*** Block opens ***

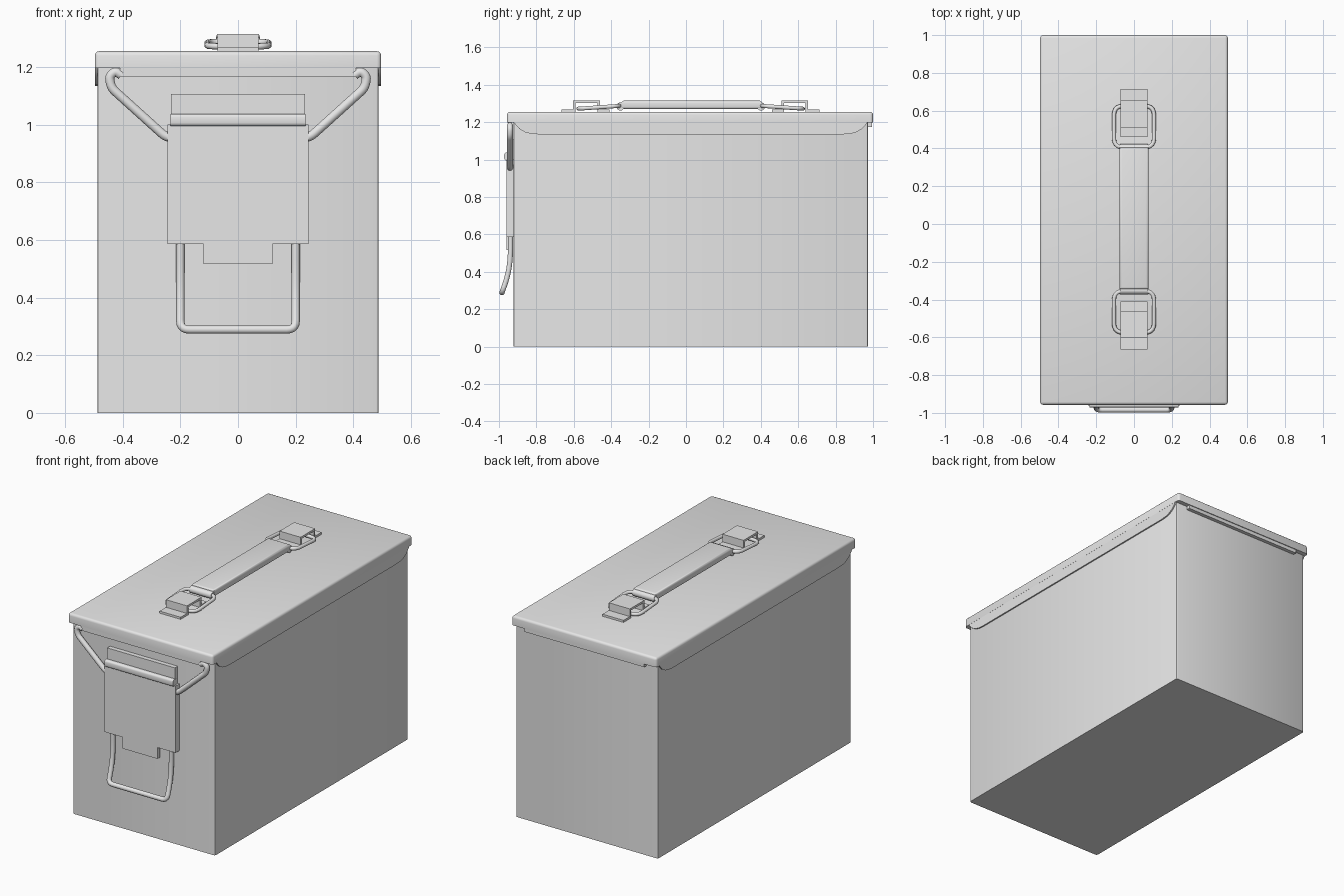
import bpy, bmesh
from mathutils import Vector

cube = bpy.data.objects.get("Cube")
if cube:
    bpy.data.objects.remove(cube, do_unlink=True)

steel = bpy.data.materials.new("grey steel")
steel.use_nodes = True
GREY = (0.8, 0.8, 0.8, 1)
steel.diffuse_color = GREY
steel.node_tree.nodes["Principled BSDF"].inputs["Base Color"].default_value = GREY


def finish(obj):
    obj.data.materials.append(steel)
    bpy.context.collection.objects.link(obj)
    bpy.ops.object.select_all(action='DESELECT')
    obj.select_set(True)
    bpy.context.view_layer.objects.active = obj
    if obj.type == 'CURVE':
        bpy.ops.object.convert(target='MESH')
    bpy.ops.object.shade_smooth_by_angle(angle=0.7)
    return bpy.context.active_object


def mesh_object(name, bm):
    bmesh.ops.recalc_face_normals(bm, faces=bm.faces)
    mesh = bpy.data.meshes.new(name)
    bm.to_mesh(mesh)
    bm.free()
    return finish(bpy.data.objects.new(name, mesh))


def box(name, x, y, z, bevel=0, segments=3, rule=lambda a, b: True):
    """Box from min/max pairs; bevels the edges that satisfy the rule."""
    bm = bmesh.new()
    bmesh.ops.create_cube(bm, size=1)
    for v in bm.verts:
        v.co = Vector([r[0] if c < 0 else r[1] for c, r in zip(v.co, (x, y, z))])
    if bevel:
        edges = [e for e in bm.edges if rule(e.verts[0].co, e.verts[1].co)]
        bmesh.ops.bevel(bm, geom=edges, offset=bevel, segments=segments,
                        profile=0.5, affect='EDGES')
    return mesh_object(name, bm)


def side_profile(name, points, x0, x1):
    """Extrude a (y, z) outline along x."""
    bm = bmesh.new()
    face = bm.faces.new([bm.verts.new((x0, y, z)) for y, z in points])
    new = bmesh.ops.extrude_face_region(bm, geom=[face])["geom"]
    bmesh.ops.translate(bm, vec=(x1 - x0, 0, 0),
                        verts=[g for g in new if isinstance(g, bmesh.types.BMVert)])
    return mesh_object(name, bm)


def wire(name, points, thickness, fillet, cyclic=False, steps=5):
    """Round rod through the points with rounded corners."""
    pts = [Vector(p) for p in points]
    path = []
    for i, p in enumerate(pts):
        if not cyclic and i in (0, len(pts) - 1):
            path.append(p)
            continue
        a, b = pts[i - 1] - p, pts[(i + 1) % len(pts)] - p
        r = min(fillet, a.length * 0.48, b.length * 0.48)
        a, b = p + a.normalized() * r, p + b.normalized() * r
        for s in range(steps + 1):
            t = s / steps
            path.append(a * (1 - t) ** 2 + p * 2 * t * (1 - t) + b * t * t)
    curve = bpy.data.curves.new(name, 'CURVE')
    curve.dimensions = '3D'
    curve.bevel_depth = thickness
    curve.bevel_resolution = 3
    curve.use_fill_caps = True
    spline = curve.splines.new('POLY')
    spline.points.add(len(path) - 1)
    for sp, co in zip(spline.points, path):
        sp.co = (*co, 1)
    spline.use_cyclic_u = cyclic
    return finish(bpy.data.objects.new(name, curve))


def is_vertical(a, b):
    return abs(a.z - b.z) > 0.01


MID = 0.025  # centre of the box along y

# Body and lid
box("body", (-0.488, 0.488), (-0.922, 0.972), (0, 1.22), 0.01, 2, is_vertical)
box("lid", (-0.497, 0.497), (-0.957, 1.0), (1.197, 1.255), 0.015, 3,
    lambda a, b: is_vertical(a, b) or a.z + b.z > 2.45)

# Side skirts with flared ends
flare = [(-0.925, 1.205), (-0.91, 1.185), (-0.89, 1.163), (-0.86, 1.146), (-0.83, 1.138), (-0.79, 1.135)]
skirt = flare + [(2 * MID - y, z) for y, z in reversed(flare)]
for side, s in (("left", 1), ("right", -1)):
    side_profile(side + "_skirt", skirt, s * 0.485, s * 0.4965)

# Front and back flanges
box("front_flange", (-0.41, 0.41), (-0.953, -0.94), (1.168, 1.21))
box("back_flange", (-0.41, 0.41), (0.972, 0.995), (1.175, 1.21))

# Latch plates and hinge bar
box("latch_plate", (-0.244, 0.244), (-0.96, -0.92), (0.586, 1.0))
box("latch_tab", (-0.12, 0.12), (-0.96, -0.935), (0.516, 0.59))
box("latch_upper_plate", (-0.232, 0.232), (-0.95, -0.92), (0.99, 1.106))
box("latch_hinge_bar", (-0.235, 0.235), (-0.972, -0.935), (0.995, 1.038), 0.012, 3,
    lambda a, b: abs(a.x - b.x) > 0.1)

# Tension wire from the lid corners to the latch
half = [(0.405, 1.172), (0.425, 1.186), (0.447, 1.168), (0.44, 1.128), (0.245, 0.952), (0.16, 0.952)]
wire("tension_wire", [(x, -0.941, z) for x, z in half]
     + [(-x, -0.941, z) for x, z in reversed(half)], 0.0165, 0.03)

# Pull loop, bent outwards at the bottom
drop = [(0.2, -0.938, 0.62), (0.2, -0.938, 0.5), (0.2, -0.945, 0.42), (0.2, -0.962, 0.35), (0.2, -0.984, 0.289)]
wire("pull_loop", drop + [(-x, y, z) for x, y, z in reversed(drop)], 0.0145, 0.09)

# Carrying handle
box("handle_strap", (-0.077, 0.077), (MID - 0.37, MID + 0.38), (1.27, 1.315), 0.012, 3,
    lambda a, b: abs(a.y - b.y) > 0.1 or a.z + b.z > 2.6)

# Handle end rolls, rings and brackets
bracket = [(0.69, 1.255), (0.69, 1.268), (0.628, 1.268), (0.628, 1.315), (0.485, 1.315),
           (0.485, 1.268), (0.435, 1.268), (0.435, 1.255), (0.498, 1.255), (0.498, 1.302),
           (0.615, 1.302), (0.615, 1.255)]
for end, s in (("back", 1), ("front", -1)):
    roll = [(-0.075, MID + s * 0.376, 1.284), (0.075, MID + s * 0.376, 1.284)]
    wire(end + "_handle_roll", roll, 0.022, 0)
    ring = [(x, MID + s * y, z) for x, y, z in
            ((-0.106, 0.38, 1.287), (0.106, 0.38, 1.287), (0.106, 0.6, 1.272), (-0.106, 0.6, 1.272))]
    wire(end + "_handle_ring", ring, 0.011, 0.05, True)
    side_profile(end + "_handle_bracket", [(MID + s * y, z) for y, z in bracket], -0.072, 0.072)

*** Block closes ***

▶ **What needs to be done**: Identify each line in the records above that contains the word "import", and copy it out in full.

▶ **Written solution**:
import bpy, bmesh
from mathutils import Vector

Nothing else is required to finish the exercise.